Should I Take Vitamin B12?
I’ve written about the importance of B12 before, but it really is shocking to see some of the consequences of a lack of this essential nutrient.
Having someone go vegan for the sake of their health and end up worse off because of a B12 deficiency is tragic. Unfortunately, it does happen.
In this video, for example, Dr. Greger warns of vegan paralysis: “Look at what non-B12-supplemented veganism did to this guy: rotted his spinal cord from the inside out.”
The medical name for this devastating condition is vegetarian’s myelopathy. How common is the B12 problem?
A major review, Dr. Greger cautions, found that “…60% of vegans are B12 deficient, because they’re not regularly eating B12-fortified foods or taking B12 supplements… So that means yet another year of horror story, after horror story.”
Pictures of these medical conditions scroll past to emphasize the “horrors”:
• neuropsychiatric disorders
• brain shrinkage
• bone damage
• artery wall thickening
• irreversible nerve damage

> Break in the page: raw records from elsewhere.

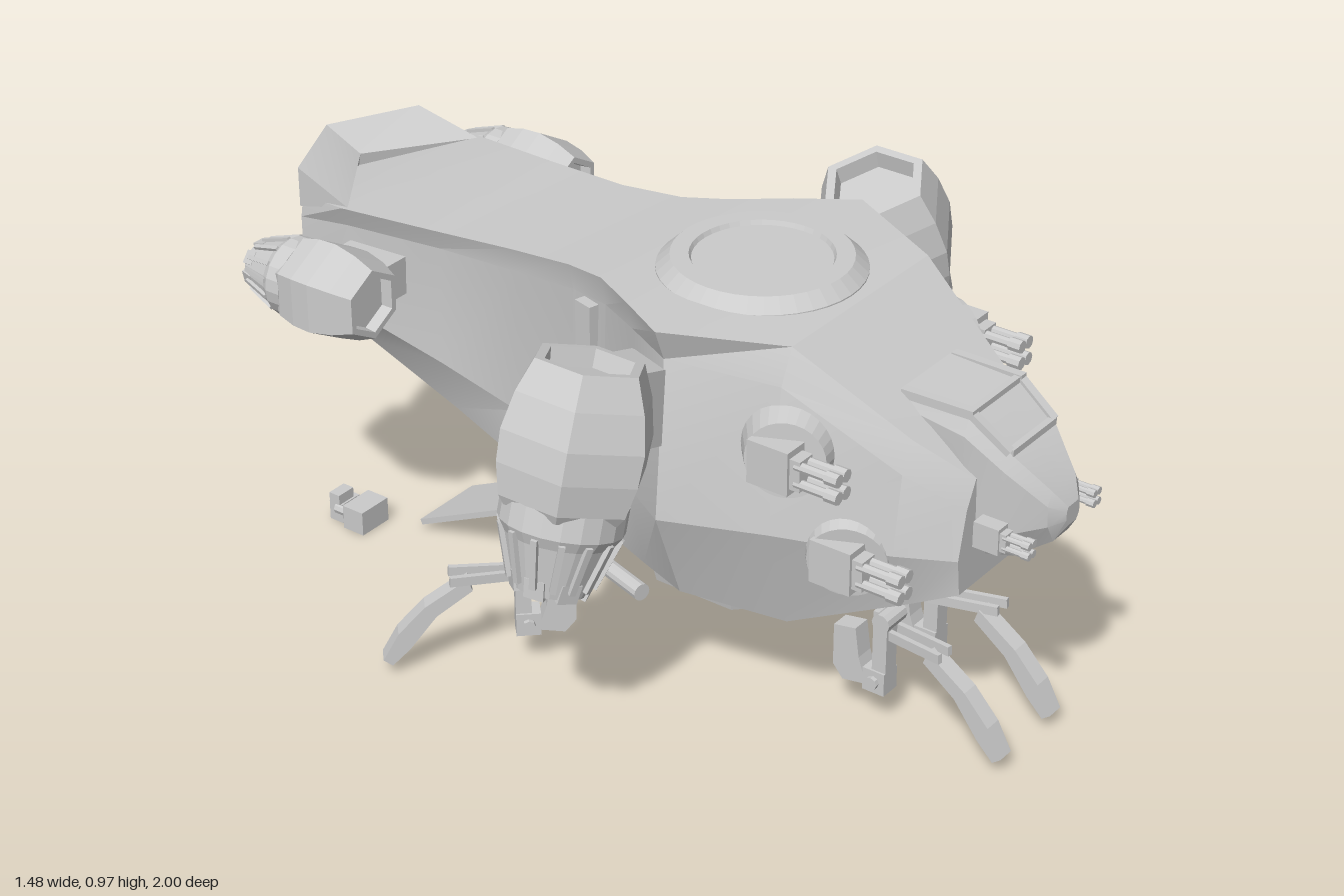
import * as THREE from 'three';
import { toCreasedNormals } from 'three/addons/utils/BufferGeometryUtils.js';

const flat = new THREE.MeshStandardMaterial({ color: 0xcccccc, flatShading: true, side: THREE.DoubleSide });
const smooth = new THREE.MeshStandardMaterial({ color: 0xcccccc, side: THREE.DoubleSide });
const V = (x, y, z) => new THREE.Vector3(x, y, z);

function add(parent, name, geo, pos = [0, 0, 0], rot = [0, 0, 0], mat = flat) {
  const m = new THREE.Mesh(geo, mat);
  m.name = name;
  m.position.set(...pos);
  m.rotation.set(...rot);
  parent.add(m);
  return m;
}
function group(parent, name, pos = [0, 0, 0], rot = [0, 0, 0]) {
  const g = new THREE.Group();
  g.name = name;
  g.position.set(...pos);
  g.rotation.set(...rot);
  parent.add(g);
  return g;
}
const box = (w, h, d) => new THREE.BoxGeometry(w, h, d);
const lathe = (pts, n) => new THREE.LatheGeometry(pts.map(p => new THREE.Vector2(...p)), n);

// Bar of rectangular section between two points
function beam(parent, name, a, b, w, h) {
  const p = V(...a), q = V(...b);
  const m = add(parent, name, box(w, h, p.distanceTo(q)));
  m.position.copy(p).add(q).multiplyScalar(0.5);
  m.lookAt(q);
  return m;
}

// Skin a list of closed rings and cap both ends
function loft(rings, crease = 0.35) {
  const n = rings[0].length, pos = [], idx = [];
  rings.forEach(r => r.forEach(p => pos.push(p.x, p.y, p.z)));
  for (let i = 0; i < rings.length - 1; i++) {
    for (let j = 0; j < n; j++) {
      const a = i * n + j, b = i * n + (j + 1) % n;
      idx.push(a, a + n, b + n, a, b + n, b);
    }
  }
  const e = (rings.length - 1) * n;
  for (let j = 1; j < n - 1; j++) idx.push(0, j, j + 1, e, e + j + 1, e + j);
  const g = new THREE.BufferGeometry();
  g.setAttribute('position', new THREE.Float32BufferAttribute(pos, 3));
  g.setIndex(idx);
  return toCreasedNormals(g, crease);
}
// Mirrored ring: top edge, upper side, lower side, bottom edge
function ring([z, yt, xt, yu, xu, yl, xl, yb, xb]) {
  const half = [[xt, yt], [xu, yu], [xl, yl], [xb, yb]];
  return [V(0, yt, z), ...half.map(([x, y]) => V(x, y, z)), V(0, yb, z),
    ...half.reverse().map(([x, y]) => V(-x, y, z))];
}

// Engine hanging along -y from its hexagonal intake
function engine(parent, name, pos, rot, scale) {
  const g = group(parent, name, pos, rot);
  g.scale.setScalar(scale);
  add(g, 'engineCasing', lathe([[0, -0.31], [0.135, -0.31], [0.15, -0.29], [0.167, -0.22], [0.17, -0.15],
    [0.152, -0.07], [0.122, 0], [0.1, 0], [0.095, -0.04], [0, -0.04]], 6));
  add(g, 'nozzle', lathe([[0, -0.4], [0.06, -0.42], [0.068, -0.485], [0.08, -0.485], [0.118, -0.37],
    [0.133, -0.345], [0.133, -0.29], [0, -0.29]], 20));
  for (let i = 0; i < 14; i++) {
    const rib = group(g, 'nozzleRib', [0, 0, 0], [0, i * Math.PI / 7, 0]);
    add(rib, 'ribBar', box(0.014, 0.12, 0.014), [0, -0.41, 0.108], [0.32, 0, 0]);
    if (i % 2) add(rib, 'nozzlePetal', box(0.045, 0.045, 0.012), [0, -0.47, 0.08], [0.25, 0, 0]);
  }
}

// Four barrelled gun pointing along +z
function gun(parent, name, pos, scale) {
  const g = group(parent, name, pos);
  g.scale.setScalar(scale);
  add(g, 'gunMount', box(0.06, 0.1, 0.1));
  add(g, 'gunBreech', box(0.045, 0.07, 0.03), [0, 0, 0.06]);
  for (const x of [-0.014, 0.014]) for (const y of [-0.02, 0.02]) {
    add(g, 'barrel', new THREE.CylinderGeometry(0.011, 0.011, 0.1, 8), [x, y, 0.11], [Math.PI / 2, 0, 0]);
    add(g, 'muzzle', new THREE.CylinderGeometry(0.015, 0.015, 0.03, 8), [x, y, 0.15], [Math.PI / 2, 0, 0]);
  }
}

// Landing leg reaching along +z
function leg(parent, name, pos, yaw) {
  const g = group(parent, name, pos, [0, yaw, 0]);
  const extrude = (pts, d) => new THREE.ExtrudeGeometry(
    new THREE.Shape(pts.map(p => new THREE.Vector2(...p))), { depth: d, bevelEnabled: false })
    .translate(0, 0, -d / 2).rotateY(-Math.PI / 2);
  add(g, 'legPost', box(0.04, 0.15, 0.035), [0, 0.215, 0]);
  add(g, 'hipJoint', new THREE.CylinderGeometry(0.022, 0.022, 0.07, 10), [0, 0.275, 0.01], [0, 0, Math.PI / 2]);
  add(g, 'ankle', box(0.05, 0.055, 0.055), [0, 0.115, -0.01]);
  add(g, 'anklePin', new THREE.CylinderGeometry(0.015, 0.015, 0.07, 8), [0, 0.115, -0.01], [0, 0, Math.PI / 2]);
  add(g, 'footPlate', extrude([[-0.03, 0.1], [-0.09, 0.09], [-0.115, 0.12], [-0.115, 0.22], [-0.06, 0.23], [-0.05, 0.16]], 0.045));
  for (const x of [-0.022, 0.022]) beam(g, 'clawProng', [x, 0.28, 0.01], [x * 0.7, 0.2, 0.15], 0.012, 0.022);
  add(g, 'claw', extrude([[0.11, 0.21], [0.19, 0.15], [0.25, 0.07], [0.29, 0.03], [0.31, 0.045],
    [0.275, 0.11], [0.215, 0.175], [0.12, 0.24]], 0.042));
}

export function createModel() {
  const ship = new THREE.Group();
  ship.name = 'dropship';

  // Hull, from tail to chin
  add(ship, 'hull', loft([
    [-0.905, 0.85, 0.19, 0.80, 0.2, 0.66, 0.2, 0.58, 0.12],
    [-0.75, 0.88, 0.235, 0.83, 0.215, 0.62, 0.22, 0.52, 0.16],
    [-0.5, 0.89, 0.212, 0.84, 0.195, 0.56, 0.205, 0.425, 0.16],
    [-0.3, 0.90, 0.195, 0.84, 0.18, 0.5, 0.19, 0.345, 0.165],
    [-0.14, 0.915, 0.2, 0.85, 0.185, 0.5, 0.2, 0.28, 0.18],
    [-0.03, 0.93, 0.23, 0.86, 0.215, 0.5, 0.23, 0.28, 0.2],
    [0.09, 0.94, 0.3, 0.87, 0.28, 0.5, 0.3, 0.28, 0.245],
    [0.22, 0.945, 0.375, 0.87, 0.345, 0.5, 0.375, 0.28, 0.29],
    [0.47, 0.938, 0.25, 0.86, 0.285, 0.53, 0.325, 0.28, 0.25],
    [0.72, 0.775, 0.18, 0.71, 0.215, 0.53, 0.24, 0.387, 0.19],
    [0.83, 0.69, 0.11, 0.63, 0.14, 0.52, 0.165, 0.435, 0.155],
  ].map(ring)), [0, 0, 0], [0, 0, 0], smooth);

  // Upswept tail lip
  add(ship, 'tailLip', loft([[-0.225, -0.74, -0.9], [0, -0.9, -1], [0.225, -0.74, -0.9]].map(([x, zi, zo]) =>
    [V(x, 0.88, zi), V(x * 0.92, 0.925, zo), V(x * 0.92, 0.9, zo), V(x * 0.92, 0.83, Math.max(zo, -0.91))])),
    [0, 0, 0], [0, 0, 0], smooth);

  // Cockpit and canopy frame
  const cockpit = group(ship, 'cockpit');
  add(cockpit, 'nose', loft([
    [0.63, 0.83, 0.1, 0.80, 0.11, 0.6, 0.1, 0.5, 0.07],
    [0.8, 0.825, 0.095, 0.78, 0.115, 0.56, 0.108, 0.48, 0.06],
    [0.89, 0.76, 0.085, 0.72, 0.1, 0.57, 0.095, 0.5, 0.05],
    [0.97, 0.68, 0.045, 0.65, 0.06, 0.6, 0.055, 0.555, 0.03],
    [0.995, 0.64, 0.02, 0.63, 0.025, 0.61, 0.025, 0.595, 0.015],
  ].map(ring)), [0, 0, 0], [0, 0, 0], smooth);
  for (const s of [-1, 1]) {
    beam(cockpit, 'canopyRail', [s * 0.095, 0.823, 0.64], [s * 0.092, 0.825, 0.81], 0.02, 0.02);
    beam(cockpit, 'canopyRail', [s * 0.092, 0.825, 0.8], [s * 0.083, 0.76, 0.89], 0.02, 0.015);
  }
  beam(cockpit, 'canopyBar', [-0.09, 0.825, 0.8], [0.09, 0.825, 0.8], 0.015, 0.015);
  beam(cockpit, 'canopyBar', [-0.083, 0.76, 0.89], [0.083, 0.76, 0.89], 0.015, 0.015);

  // Round roof hatch and octagonal belly ring
  add(ship, 'roofHatch', lathe([[0, 0.9], [0.225, 0.9], [0.225, 0.942], [0.195, 0.97], [0.155, 0.97],
    [0.15, 0.96], [0, 0.96]], 40), [0, 0, 0.22]);
  add(ship, 'bellyRing', lathe([[0.22, 0.285], [0.225, 0.245], [0.26, 0.245], [0.27, 0.285], [0.22, 0.285]], 8),
    [0, 0, 0.22], [0, Math.PI / 8, 0]);

  // Rear ramp and its bay cover
  beam(ship, 'ramp', [0, 0.28, -0.14], [0, 0.025, -0.68], 0.19, 0.014);
  beam(ship, 'rampBay', [0, 0.353, -0.32], [0, 0.493, -0.68], 0.2, 0.012);

  for (const s of [-1, 1]) {
    // Engines and pylons
    engine(ship, 'mainEngine', [s * 0.51, 0.92, 0.16], [0, 0, s * 0.3], 1);
    add(ship, 'mainPylon', box(0.15, 0.17, 0.13), [s * 0.385, 0.77, 0.16], [0, 0, s * 0.3]);
    engine(ship, 'tailEngine', [s * 0.353, 0.75, -0.56], [Math.PI / 2, 0, 0], 0.68);
    add(ship, 'tailPylon', box(0.12, 0.09, 0.15), [s * 0.23, 0.75, -0.67]);

    // Gun blisters on the flanks and guns beside the nose
    for (const [x, y, z, tilt] of [[0.3, 0.725, 0.5, 0.05], [0.245, 0.505, 0.62, -0.1]]) {
      const b = group(ship, 'gunBlister', [s * x, y, z], [0, -s * 0.43, s * tilt]);
      add(b, 'blisterDisc', new THREE.CylinderGeometry(0.085, 0.105, 0.07, 28), [0, 0, 0], [0, 0, -s * Math.PI / 2]);
      gun(ship, 'flankGun', [s * (x + 0.045), y, z], 1);
    }
    gun(ship, 'noseGun', [s * 0.128, 0.585, 0.88], 0.6);

    // Side rail, legs and rear leg struts
    add(ship, 'sideRail', box(0.03, 0.52, 0.05), [s * 0.212, 0.59, -0.08], [0, s * 0.25, 0]);
    leg(ship, 'frontLeg', [s * 0.1, 0, 0.62], 0);
    leg(ship, 'rearLeg', [s * 0.38, 0, -0.14], s * 2.38);
    beam(ship, 'rearLegArm', [s * 0.24, 0.27, -0.05], [s * 0.38, 0.275, -0.14], 0.035, 0.035);
    const strut = group(ship, 'rearLegStrut', [s * 0.295, 0.262, 0.06], [0, s * 0.3, 0]);
    add(strut, 'strutTube', new THREE.CylinderGeometry(0.02, 0.02, 0.17, 12), [0, 0, 0], [Math.PI / 2, 0, 0]);
    add(strut, 'strutRod', new THREE.CylinderGeometry(0.013, 0.013, 0.08, 10), [0, 0, -0.11], [Math.PI / 2, 0, 0]);
  }

  // Small loose gun behind the ramp
  const pod = group(ship, 'loosePod', [-0.155, 0, -0.8]);
  add(pod, 'podBody', box(0.09, 0.06, 0.06), [0, 0.036, 0]);
  add(pod, 'podTail', box(0.06, 0.05, 0.04), [0, 0.03, -0.065]);
  add(pod, 'podTop', box(0.05, 0.025, 0.03), [-0.015, 0.072, -0.06]);
  for (const x of [-0.025, 0.025]) {
    add(pod, 'podTube', new THREE.CylinderGeometry(0.014, 0.014, 0.05, 8), [x, 0.04, -0.04], [Math.PI / 2, 0, 0]);
  }
  return ship;
}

Mothers-to-be must also beware! “Not taking vitamin B12 during pregnancy is inexcusable. It can cause infantile seizures.”
Although vegans are also susceptible to calcium and iodine deficiencies, they still do better nutritionally than omnivores. On average, omnivore diets are low in:
• Vitamin C
• Vitamin E
I recommend that omnivores adopt a completely plant-based diet, including what Dr. Greger calls a “cholesterol-free course of B12.”
Look for B12-fortified foods; my favorites are fortified soy milk and nutritional yeast. My kids like B12-fortified breakfast cereals. A daily B12 supplement or weekly B12 sublingual tablet can also meet your requirement.
As to the calcium and iodine? Minimize your risks of deficiency by upping your intakes of kale, broccoli and using iodized salt!